The researchers detailed their findings in a paper published in the journal Frontiers in Sustainable Food Systems.
Exploring agrivoltaics to boost land productivity
The U.S. is on track to become more reliant on solar power in the next few decades. Solar panel installation in the country is increasing by an average of 48 percent per year over the past decade, and America’s solar generating capacity is expected to double again over the next five years.
But expanding the use of solar power will greatly affect agriculture. Past research shows that grasslands and croplands in temperate regions are the best places to install solar panels, which can cause competition between energy production and agricultural uses

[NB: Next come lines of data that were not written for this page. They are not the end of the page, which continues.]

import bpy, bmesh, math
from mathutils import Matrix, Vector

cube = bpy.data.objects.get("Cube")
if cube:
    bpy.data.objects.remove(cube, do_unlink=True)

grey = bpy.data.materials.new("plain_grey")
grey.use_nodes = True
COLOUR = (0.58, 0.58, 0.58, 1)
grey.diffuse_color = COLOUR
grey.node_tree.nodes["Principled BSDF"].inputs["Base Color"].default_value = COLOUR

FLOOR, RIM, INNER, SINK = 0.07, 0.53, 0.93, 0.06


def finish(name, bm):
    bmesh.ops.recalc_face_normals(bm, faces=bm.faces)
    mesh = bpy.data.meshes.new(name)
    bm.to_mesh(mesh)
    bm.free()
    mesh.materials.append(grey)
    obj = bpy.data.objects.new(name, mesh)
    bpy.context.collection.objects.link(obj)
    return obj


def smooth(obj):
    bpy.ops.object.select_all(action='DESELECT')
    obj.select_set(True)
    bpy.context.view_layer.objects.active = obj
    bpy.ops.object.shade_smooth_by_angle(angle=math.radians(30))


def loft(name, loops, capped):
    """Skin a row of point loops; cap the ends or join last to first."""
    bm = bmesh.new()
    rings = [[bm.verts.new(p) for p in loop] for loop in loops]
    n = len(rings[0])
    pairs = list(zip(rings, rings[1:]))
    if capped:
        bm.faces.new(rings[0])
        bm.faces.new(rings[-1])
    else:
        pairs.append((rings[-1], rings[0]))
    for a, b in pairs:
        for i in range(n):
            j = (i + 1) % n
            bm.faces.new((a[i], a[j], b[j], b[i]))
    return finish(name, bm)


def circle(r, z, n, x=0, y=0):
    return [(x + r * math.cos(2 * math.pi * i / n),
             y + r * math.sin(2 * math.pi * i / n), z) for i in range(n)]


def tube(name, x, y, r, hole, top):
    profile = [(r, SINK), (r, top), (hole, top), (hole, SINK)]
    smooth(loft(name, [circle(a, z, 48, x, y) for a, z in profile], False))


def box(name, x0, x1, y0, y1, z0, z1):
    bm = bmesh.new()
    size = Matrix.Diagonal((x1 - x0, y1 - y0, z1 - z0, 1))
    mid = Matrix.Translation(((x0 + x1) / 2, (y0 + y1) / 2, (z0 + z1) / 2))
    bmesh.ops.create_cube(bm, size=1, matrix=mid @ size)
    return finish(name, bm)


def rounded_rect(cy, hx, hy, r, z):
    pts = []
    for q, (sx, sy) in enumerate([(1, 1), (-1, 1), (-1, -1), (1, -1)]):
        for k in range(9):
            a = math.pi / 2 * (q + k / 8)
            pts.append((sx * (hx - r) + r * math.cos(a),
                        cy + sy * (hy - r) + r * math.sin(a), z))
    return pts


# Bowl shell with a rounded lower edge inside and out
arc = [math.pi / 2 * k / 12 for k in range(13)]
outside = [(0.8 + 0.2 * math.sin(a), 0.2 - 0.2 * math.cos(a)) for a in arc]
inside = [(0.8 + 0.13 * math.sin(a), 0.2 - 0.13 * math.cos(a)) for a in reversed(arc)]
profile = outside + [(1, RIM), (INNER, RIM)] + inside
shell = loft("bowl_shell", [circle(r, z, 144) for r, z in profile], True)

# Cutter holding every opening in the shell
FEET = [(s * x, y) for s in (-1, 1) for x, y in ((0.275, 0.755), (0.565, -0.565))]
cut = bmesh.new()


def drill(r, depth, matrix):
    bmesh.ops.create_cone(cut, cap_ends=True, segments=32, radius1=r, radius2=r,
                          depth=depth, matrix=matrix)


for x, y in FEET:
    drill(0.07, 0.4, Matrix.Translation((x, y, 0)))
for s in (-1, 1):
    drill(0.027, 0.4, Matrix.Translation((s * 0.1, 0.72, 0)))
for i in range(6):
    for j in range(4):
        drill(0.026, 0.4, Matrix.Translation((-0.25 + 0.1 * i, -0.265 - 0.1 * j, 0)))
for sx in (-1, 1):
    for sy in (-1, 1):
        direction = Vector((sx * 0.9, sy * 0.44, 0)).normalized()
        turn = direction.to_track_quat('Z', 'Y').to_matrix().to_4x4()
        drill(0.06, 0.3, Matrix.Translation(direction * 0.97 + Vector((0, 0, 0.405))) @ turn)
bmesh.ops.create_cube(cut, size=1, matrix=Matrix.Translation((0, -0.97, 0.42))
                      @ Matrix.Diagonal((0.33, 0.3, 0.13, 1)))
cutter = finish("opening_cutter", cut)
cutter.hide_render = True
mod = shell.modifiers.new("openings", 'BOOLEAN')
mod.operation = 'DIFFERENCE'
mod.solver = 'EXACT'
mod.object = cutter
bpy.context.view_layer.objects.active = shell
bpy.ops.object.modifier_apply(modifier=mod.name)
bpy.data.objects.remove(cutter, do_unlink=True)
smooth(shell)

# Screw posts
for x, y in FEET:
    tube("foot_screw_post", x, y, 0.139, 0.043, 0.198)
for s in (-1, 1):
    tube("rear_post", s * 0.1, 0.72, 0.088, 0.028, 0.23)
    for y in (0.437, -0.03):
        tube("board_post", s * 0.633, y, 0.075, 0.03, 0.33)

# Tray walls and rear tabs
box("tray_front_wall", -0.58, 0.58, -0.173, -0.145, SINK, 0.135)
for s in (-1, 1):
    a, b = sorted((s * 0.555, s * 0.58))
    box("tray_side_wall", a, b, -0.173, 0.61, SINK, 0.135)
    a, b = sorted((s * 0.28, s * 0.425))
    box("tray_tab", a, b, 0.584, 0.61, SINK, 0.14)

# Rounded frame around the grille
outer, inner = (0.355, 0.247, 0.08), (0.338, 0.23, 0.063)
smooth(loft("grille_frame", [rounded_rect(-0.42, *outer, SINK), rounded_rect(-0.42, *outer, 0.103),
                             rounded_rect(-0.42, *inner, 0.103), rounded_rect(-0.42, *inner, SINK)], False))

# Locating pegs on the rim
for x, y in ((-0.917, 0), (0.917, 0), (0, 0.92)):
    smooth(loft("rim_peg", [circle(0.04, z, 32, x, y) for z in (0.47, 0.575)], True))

Recent proposals look to diffuse that competition through agrivoltaics, which involves developing the same area of land for both agriculture and electricity generation. Plenty of studies on agrivoltaics show that the presence of solar panels can increase the productivity of plants that like shade.
That said, few studies have been conducted on the impact of solar panels on pasture and animal production. To that end, the researchers compared lamb growth in traditional open pastures to lamb growth in solar pastures for their study.
They found that while solar pastures produced 38 percent less forage (plants eaten by grazing livestock) than open pastures over the course of two years, the lambs in both types of pastures gained nearly the same amount of weight. The researchers explained that the higher quality of forage in solar pastures might have offset the smaller amount of forage. In addition, the solar panels also allowed the animals to preserve energy by providing shade, the researchers said.
In the first year of the study, the daily water consumption of the lambs in the two pasture types was similar in early spring. But in late spring, the lambs in open pastures consumed more water than those grazing under solar panels. There was no difference in the water intake of the lambs in the following year.
Overall, the returns from grazing were $1,046 per hectare (ha) per year (one hectare equals 2.47 acres) for open pastures and $1,029 ha per year for solar pastures. Serkan Ates, a professor of animal and rangeland sciences and one of the study’s researchers, said that the overall returns were about the same. That said, the numbers did not take into account the amount of energy that the solar panels produced, he noted.
“[If] we designed the system to maximize production we would likely get even better numbers,” he added. Additionally, lamb grazing cut costs and extra labor by alleviating the need for herbicides and regular mowing to manage plant growth in solar pastures. (Related: Installing solar panels on farmland could change how we generate power and produce food.)
The researchers concluded that combining lamb grazing and solar energy production on the same land greatly increases land productivity – a tract of land’s ability to support and sustain life.
Benefits of agrivoltaics
Here are some of the benefits of agrivoltaics:
- Reduces water use. Plants have a limit to how much sunlight they can use. Once they reach this limit, any light they receive will make them more thirsty. Solar panels can be positioned to allow plants just the right amount of sunlight.
- Increases energy production. Plants increase the productivity of solar panels by keeping them cool. In fact, studies show that solar panels placed above plants produce up to 10 percent more electricity.
- Boosts plant growth. As mentioned above, solar panels can increase the productivity of shade-loving plants.
Agrivoltaics improves food production and reduces water use while also creating energy and additional revenues. Learn more about agrivoltaics and other sustainable agricultural systems at Harvest.news.